This petition was submitted during the 2015–2017 Conservative government
Petition No more school penalty fines and bring back the 10 day authorised absence
Back in 2013 the government changed the law on taking your children out of school in term time so that now you receive a penalty fine of £60 per child per parent. This can increase . The law prevents families from taking term time holidays forcing families to pay extra during school holidays.
Myself and my wife received a fine for our two eldest children (two fines each parent) for taking our children on holiday for 5 days in term time which was the only week free from surgery and radiotherapy (school knew of cancer diagnosis) This apparently is not an exceptional circumstance. The council quote is S.444 A or 1 of the Education act 1996 which in its own term indicates truancy and not a one off family holiday. Councils are too ready to fine and wont consider exceptional circumstances
This petition is closed This petition ran for 6 months
Parliament debated this topic
This topic was debated on 11 July 2016
This response was given on 8 July 2016
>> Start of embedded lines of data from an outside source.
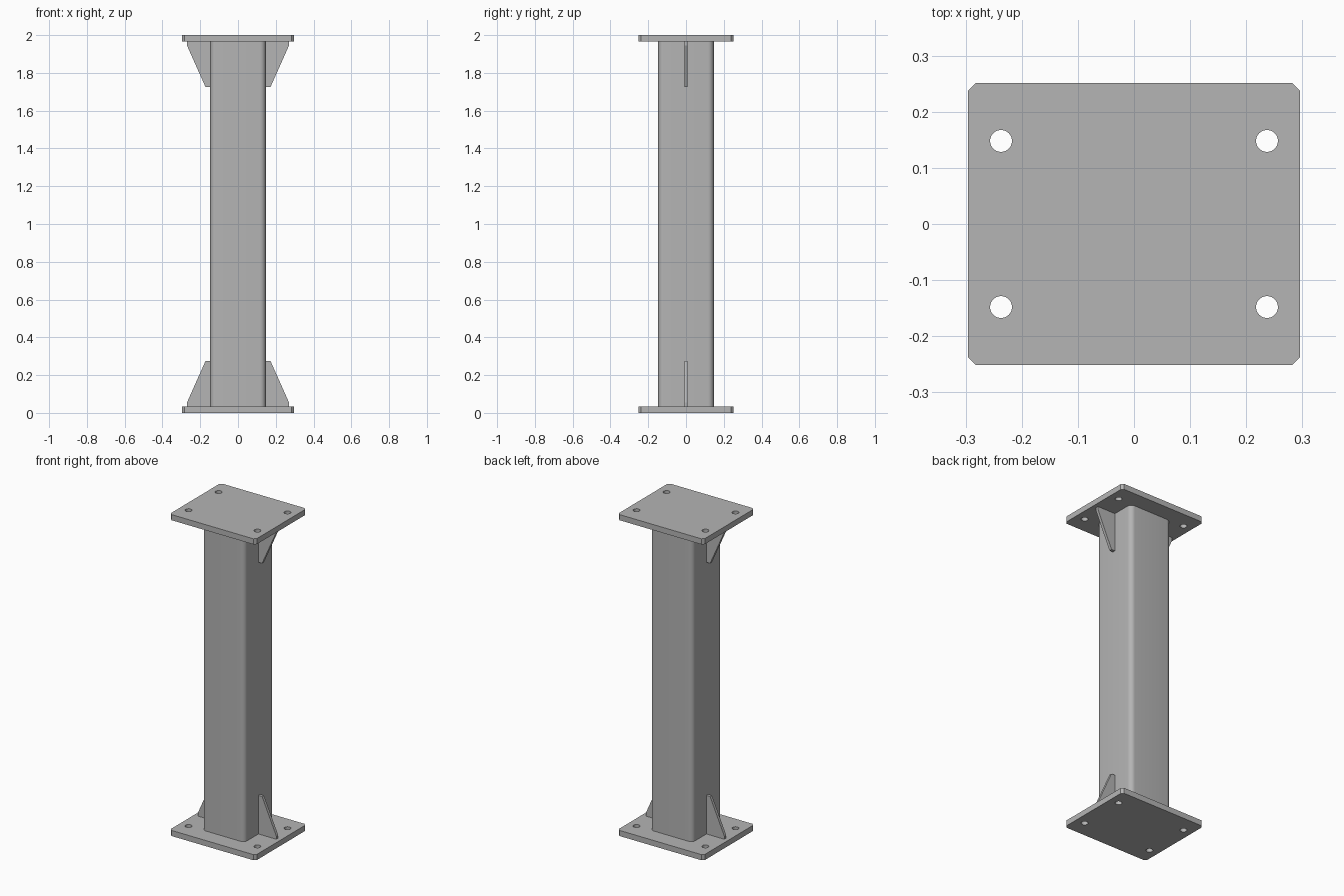
import bpy, bmesh
from mathutils import Matrix

cube = bpy.data.objects.get("Cube")
if cube:
    bpy.data.objects.remove(cube, do_unlink=True)

HEIGHT, THICK = 2.0, 0.035
PLATE_X, PLATE_Y = 0.592, 0.502
COLUMN = 0.294
HOLE_X, HOLE_Y, HOLE_R = 0.237, 0.148, 0.0195

steel = bpy.data.materials.new("steel grey")
steel.use_nodes = True
colour = (0.46, 0.46, 0.46, 1)
steel.diffuse_color = colour
steel.node_tree.nodes["Principled BSDF"].inputs["Base Color"].default_value = colour


def make_object(name, bm):
    bmesh.ops.recalc_face_normals(bm, faces=bm.faces)
    mesh = bpy.data.meshes.new(name)
    bm.to_mesh(mesh)
    bm.free()
    mesh.materials.append(steel)
    obj = bpy.data.objects.new(name, mesh)
    bpy.context.collection.objects.link(obj)
    return obj


def activate(obj):
    bpy.ops.object.select_all(action='DESELECT')
    obj.select_set(True)
    bpy.context.view_layer.objects.active = obj


def upright_box(name, size, z, corner, segments):
    """Box with only its vertical edges bevelled."""
    bm = bmesh.new()
    bmesh.ops.create_cube(bm, size=1, matrix=Matrix.Translation((0, 0, z)) @ Matrix.Diagonal((*size, 1)))
    upright = [e for e in bm.edges if abs(e.verts[0].co.z - e.verts[1].co.z) > size[2] / 2]
    bmesh.ops.bevel(bm, geom=upright, offset=corner, segments=segments, profile=0.5, affect='EDGES')
    return make_object(name, bm)


# Square tube with rounded corners
column = upright_box("column", (COLUMN, COLUMN, HEIGHT - 2 * THICK), HEIGHT / 2, 0.03, 8)
activate(column)
bpy.ops.object.shade_smooth_by_angle()

# Bolt hole cutter, shared by both plates
bm = bmesh.new()
for x in (-HOLE_X, HOLE_X):
    for y in (-HOLE_Y, HOLE_Y):
        bmesh.ops.create_cone(bm, cap_ends=True, segments=32, radius1=HOLE_R, radius2=HOLE_R,
                              depth=HEIGHT + 1, matrix=Matrix.Translation((x, y, HEIGHT / 2)))
cutter = make_object("hole_cutter", bm)
cutter.hide_render = True

# Base and cap plates with clipped corners
for name, z in (("base_plate", THICK / 2), ("cap_plate", HEIGHT - THICK / 2)):
    plate = upright_box(name, (PLATE_X, PLATE_Y, THICK), z, 0.014, 1)
    cut = plate.modifiers.new("holes", 'BOOLEAN')
    cut.operation = 'DIFFERENCE'
    cut.solver = 'EXACT'
    cut.object = cutter
    activate(plate)
    bpy.ops.object.modifier_apply(modifier=cut.name)
    bpy.ops.object.shade_smooth_by_angle()
bpy.data.objects.remove(cutter, do_unlink=True)

# Stiffener gussets, one per side at each end
PROFILE = [(0.14, THICK), (0.27, THICK), (0.27, 0.055), (0.172, 0.275), (0.14, 0.275)]
GUSSET_T = 0.018
for side, sx in (("left", 1), ("right", -1)):
    for end in ("lower", "upper"):
        bm = bmesh.new()
        outline = [bm.verts.new((sx * x, -GUSSET_T / 2, z if end == "lower" else HEIGHT - z))
                   for x, z in PROFILE]
        face = bm.faces.new(outline)
        extruded = bmesh.ops.extrude_face_region(bm, geom=[face])["geom"]
        bmesh.ops.translate(bm, vec=(0, GUSSET_T, 0),
                            verts=[v for v in extruded if isinstance(v, bmesh.types.BMVert)])
        make_object(f"{end}_{side}_gusset", bm)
Evidence shows that every extra day of school missed can affect a pupil’s chance of gaining good GCSEs. The Government is committed to reducing all school absence unless there are unavoidable reasons.
Read the response in full
The Government has focused on reducing absence in schools so that every pupil receives an education that allows them to reach their full potential.
Research shows that the amount of time missed from school is linked with a pupil’s academic success. The most recent research ‘The link between absence and attainment at key stage 2 and key stage 4: 2013 to 2014 academic year’(1) was published by the Department for Education on 24 March 2016, and shows that every extra day of school missed can affect a child’s attainment at the end of key stage 2 and key stage 4. Missing school unnecessarily is unfair to children as it can damage their life chances.
The Government acknowledges that family holidays can be enriching experiences. The school year is designed to give families multiple opportunities to enjoy holidays without disrupting their children’s education. Parents should plan their holidays around school breaks and avoid taking their children out of school during term-time, except in exceptional circumstances. Head teachers know their pupils best and are best placed to make these decisions by considering the merits of each request and deciding whether or not it qualifies as an exceptional circumstance.
In 2013, the Government clarified the law that enables head teachers to authorise a leave of absence, allowing for term-time holidays in exceptional circumstances only. There was previously a widespread misconception that parents were entitled to take their children on holiday during term-time. No such entitlement has ever existed in law. The misconception had been created by the previous allowance for head teachers to grant up to 10 days of leave for ‘special circumstances’.
To address unauthorised absence the Government increased the financial penalty parents must pay for their child’s unauthorised absence, shortened the time permitted to pay a penalty notice from 42 days to 28 days and placed a greater emphasis on school attendance levels in inspection outcomes.
As a consequence, the number of persistent absentees in England’s schools has dropped by over 40%, from 433,000 in 2009/10 to 246,000 in 2014/15. Some 6 million fewer days were lost due to authorised absences in the first six half terms in 2014/15 compared to the equivalent period in 2012/13, a drop from a total of 47.9 million days missed to 41.8 million days missed. Overall absence rates have followed a significant downward trend from 6.5% in the academic year ending in 2007 to 4.6% in the academic year ending in 2015. In 2012/13, 7.0% of all absences were accounted for by authorised term-time holiday. This figure dropped to 2.6% of all absences in 2013/14 and 1.6% of all absences in 2014/15. Overall, this means that, on average, pupils miss fewer days at school than they did in 2010, and therefore are receiving less interruption to their education.
The recent High Court judgment (Isle of Wight Council vs. Platt, 13 May 2016), ruling that the magistrates who heard the case did not err in law when determining the attendance of the child, was disappointing. The Government is clear that school attendance is non-negotiable. The Department for Education is therefore providing support to the Isle of Wight Council in their application for permission to appeal to the Supreme Court against the High Court judgment.
In addition, the Minister of State for Schools has written to all schools and local authorities, setting out the importance of good school attendance for raising standards. In his letter, the Minister reminded head teachers of their duty to determine whether or not a request for absence is granted. He also made clear that the High Court’s judgment did not establish that a pupil’s attendance above 90% is regarded as ‘regular’ attendance.
The Government will continue to ensure that pupils attend every school day possible. When children take unauthorised absence, they miss vital stepping stones towards understanding curriculum content. The Government’s measures will ensure that pupils receive the maximum amount of schooling possible, helping to ensure that all pupils reach their potential, irrespective of background, ability or aptitude. Improving school attendance will continue to play a central role in our commitment to create a world-class education system in this country.
Department for Education